8am – 4pm EDT until Labor Day

home mail phone armyaviation.com
join today 260 70
 
LJ mast 260 150
 
ase cribbins 260 150

17summit housing 1
17summit housing 2
17summit housing 3

functional 260 150
 
Scholarship donate 260 310
 

HOH 260 150Chapter Registration - Click Here

 
cow 260
 
deployed 260x150
 
armyavn promo
 
email-spam
 
futuresummits

Army Aviation Hall of Fame 1975 Induction
(Inducted to represent the 1950-1959 period)

Colonel (later Lieutenant General) John J. Tolson became actively involved with Army Aviation in 1953 while serving as Chief, Doctrine and Combat Developments, G3, Headquarters, Department of the Army. At that time he initiated the first study dealing with the tactical application of Air Cavalry. From this assignment, he moved to Fort Benning, where he was the Director, Airborne-Army Aviation Department, Infantry School, from 1955 to 1956.

During his tenure, he completed the development of initial aviation doctrine and subsequently published the first field manual governing the tactical employment of Army Transport Aviation on the battlefield. This work was validated in Vietnam and remains a basic reference for the tactical employment of Army Aviation.

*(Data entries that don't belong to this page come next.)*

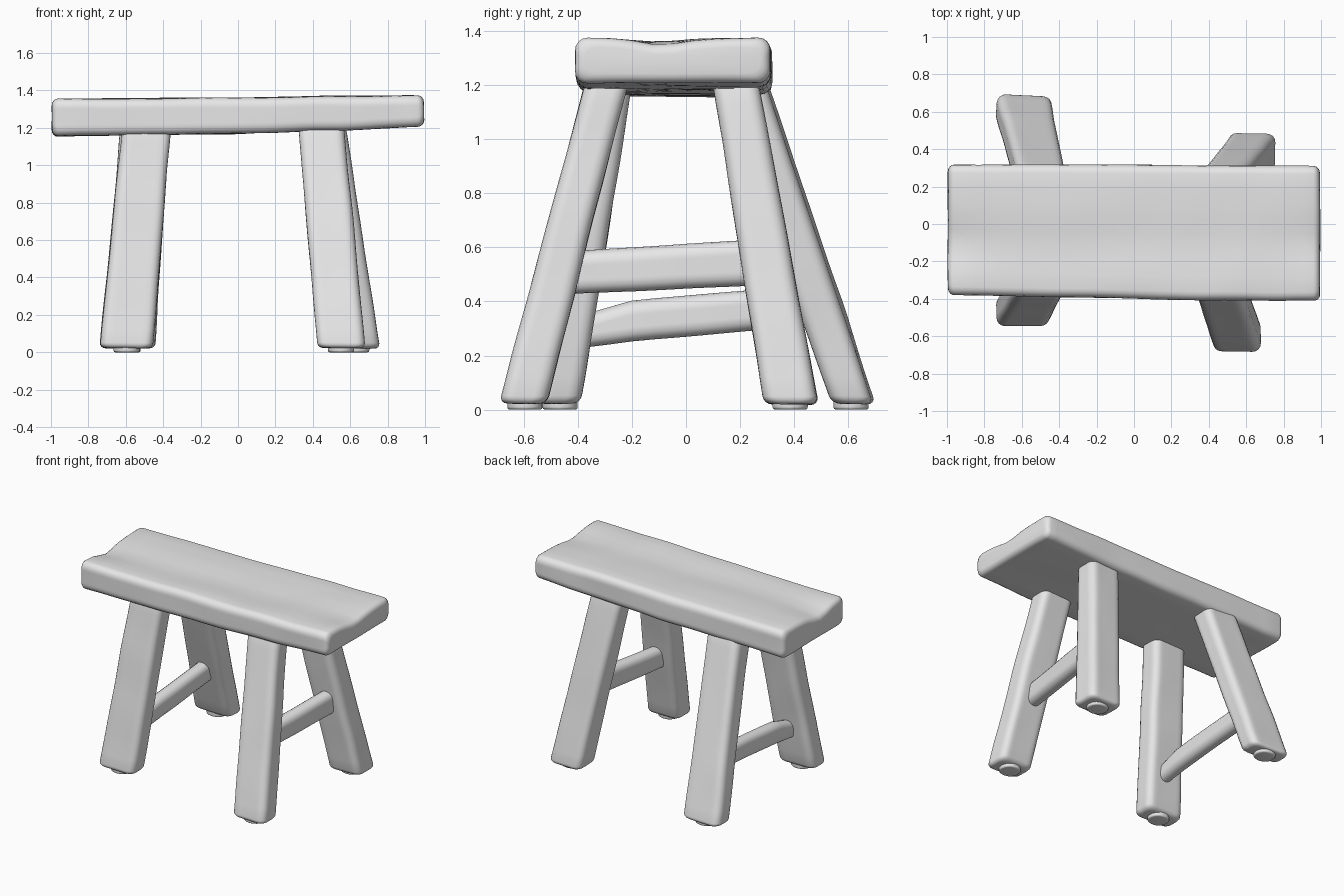
import bpy, bmesh, math
from mathutils import Vector, noise

cube = bpy.data.objects.get("Cube")
if cube:
    bpy.data.objects.remove(cube, do_unlink=True)

wood = bpy.data.materials.new("plain grey wood")
wood.use_nodes = True
grey = (0.8, 0.8, 0.8, 1)
wood.diffuse_color = grey
wood.node_tree.nodes["Principled BSDF"].inputs["Base Color"].default_value = grey

X, Y, Z = Vector((1, 0, 0)), Vector((0, 1, 0)), Vector((0, 0, 1))


def rounded_rect(hw, hd, r, arc=4, side=8):
    """Outline of a rounded rectangle with extra points along its sides."""
    r = min(r, hw * 0.98, hd * 0.98)
    corners = []
    for k, (sx, sy) in enumerate([(1, 1), (-1, 1), (-1, -1), (1, -1)]):
        angles = [(k + i / arc) * math.pi / 2 for i in range(arc + 1)]
        corners.append([Vector((sx * (hw - r) + r * math.cos(a), sy * (hd - r) + r * math.sin(a)))
                        for a in angles])
    points = []
    for k, corner in enumerate(corners):
        points += corner
        end, start = corner[-1], corners[(k + 1) % 4][0]
        points += [end.lerp(start, i / side) for i in range(1, side)]
    return points


def loft(name, keys, u, v, radius, cap, wobble=0.005, steps=8, shape=None):
    """Beam through (centre, half width, half depth, twist) keys, with rounded ends."""
    rings = []
    for (c0, *a), (c1, *b) in zip(keys, keys[1:]):
        for i in range(steps):
            t = i / steps
            rings.append((Vector(c0).lerp(Vector(c1), t), *[p + (q - p) * t for p, q in zip(a, b)], 0))
    rings.append((Vector(keys[-1][0]), *keys[-1][1:], 0))

    def rounded_end(ring, outward):
        c, hw, hd, tw, _ = ring
        quarter = [i / 4 * math.pi / 2 for i in range(1, 5)]
        return [(c + outward * cap * math.sin(a), hw, hd, tw, cap * (1 - math.cos(a))) for a in quarter]

    axis = (rings[-1][0] - rings[0][0]).normalized()
    rings = rounded_end(rings[0], -axis)[::-1] + rings + rounded_end(rings[-1], axis)

    bm = bmesh.new()
    loops = []
    for c, hw, hd, tw, inset in rings:
        loop = []
        for p in rounded_rect(hw - inset, hd - inset, radius):
            x = p.x * math.cos(tw) - p.y * math.sin(tw)
            y = p.x * math.sin(tw) + p.y * math.cos(tw)
            co = c + u * x + v * y
            co += noise.noise_vector(co * 3.5) * wobble
            loop.append(bm.verts.new(shape(co) if shape else co))
        loops.append(loop)
    n = len(loops[0])
    for a, b in zip(loops, loops[1:]):
        for i in range(n):
            bm.faces.new((a[i], a[(i + 1) % n], b[(i + 1) % n], b[i]))
    bm.faces.new(loops[0])
    bm.faces.new(loops[-1])
    bmesh.ops.recalc_face_normals(bm, faces=bm.faces)
    mesh = bpy.data.meshes.new(name)
    bm.to_mesh(mesh)
    bm.free()
    mesh.materials.append(wood)
    ob = bpy.data.objects.new(name, mesh)
    bpy.context.collection.objects.link(ob)
    bpy.ops.object.select_all(action='DESELECT')
    ob.select_set(True)
    bpy.context.view_layer.objects.active = ob
    bpy.ops.object.shade_smooth_by_angle(angle=math.radians(50))
    return ob


# Seat plank: slightly tilted, with a shallow worn hollow deeper at the ends
def worn(co):
    if co.z > 1.3:
        depth = 0.012 + (0.03 if co.x < 0 else 0.015) * abs(co.x) ** 6
        co.z -= depth * math.exp(-((co.y + 0.1) / 0.11) ** 2)
    return co


loft("seat", [((-0.96, -0.03, 1.255), 0.35, 0.1, 0),
              ((0, -0.042, 1.265), 0.358, 0.096, 0),
              ((0.55, -0.048, 1.278), 0.36, 0.092, 0),
              ((0.96, -0.05, 1.29), 0.36, 0.083, 0)], Y, Z, 0.045, 0.035, shape=worn)

# Legs: foot centre, top centre, half sizes at foot and top, twist
legs = {
    "front_right_leg": ((-0.595, -0.465), (-0.49, -0.28), (0.14, 0.08), (0.13, 0.08), 0.0),
    "front_left_leg": ((0.55, -0.595), (0.445, -0.295), (0.128, 0.088), (0.122, 0.08), 0.0),
    "back_right_leg": ((-0.59, 0.61), (-0.495, 0.215), (0.145, 0.078), (0.13, 0.085), -0.06),
    "back_left_leg": ((0.632, 0.385), (0.455, 0.185), (0.125, 0.1), (0.12, 0.085), 0.0),
}
for name, (foot, top, size0, size1, twist) in legs.items():
    loft(name, [((*foot, 0.05), *size0, twist), ((*top, 1.2), *size1, twist)],
         X, Y, 0.045, 0.03, steps=16)
    # Worn oval stub under the foot
    loft(name.replace("leg", "foot_stub"),
         [((*foot, 0.01), 0.07, 0.065, 0), ((*foot, 0.05), 0.07, 0.065, 0)],
         X, Y, 0.06, 0.01, wobble=0, steps=2)

# Stretchers joining the front and back leg at each end
loft("left_stretcher", [((0.5, -0.45, 0.505), 0.05, 0.078, 0),
                        ((0.57, 0.28, 0.548), 0.05, 0.085, 0)], X, Z, 0.045, 0.02)
loft("right_stretcher", [((-0.565, -0.4, 0.285), 0.045, 0.06, 0),
                         ((-0.56, -0.2, 0.325), 0.05, 0.075, 0),
                         ((-0.56, 0.48, 0.39), 0.05, 0.075, 0)], X, Z, 0.045, 0.02)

In 1957, Tolson completed Fixed & Rotary Wing Qualification at Fort Rucker, and subsequently served for two years as the Assistant Commandant of the Aviation School. This was a very formative period in the School, particularly in the developing of armed helicopter concepts and the formation of our first provisional air cavalry unit, the 7292d Aerial Combat Reconnaissance Company [Provisional].

Studies by the School's Combat Developments Office produced concepts for the Air Cavalry Division. Also, lasting innovations in pilot and mechanics training were initiated during this period. From 1959 until 1961 Colonel Tolson served as Deputy Director of Army Aviation. It was during this period that he participated in key decisions in consolidating the family of Army aircraft for future development which later became the workhorses of the Vietnam Conflict.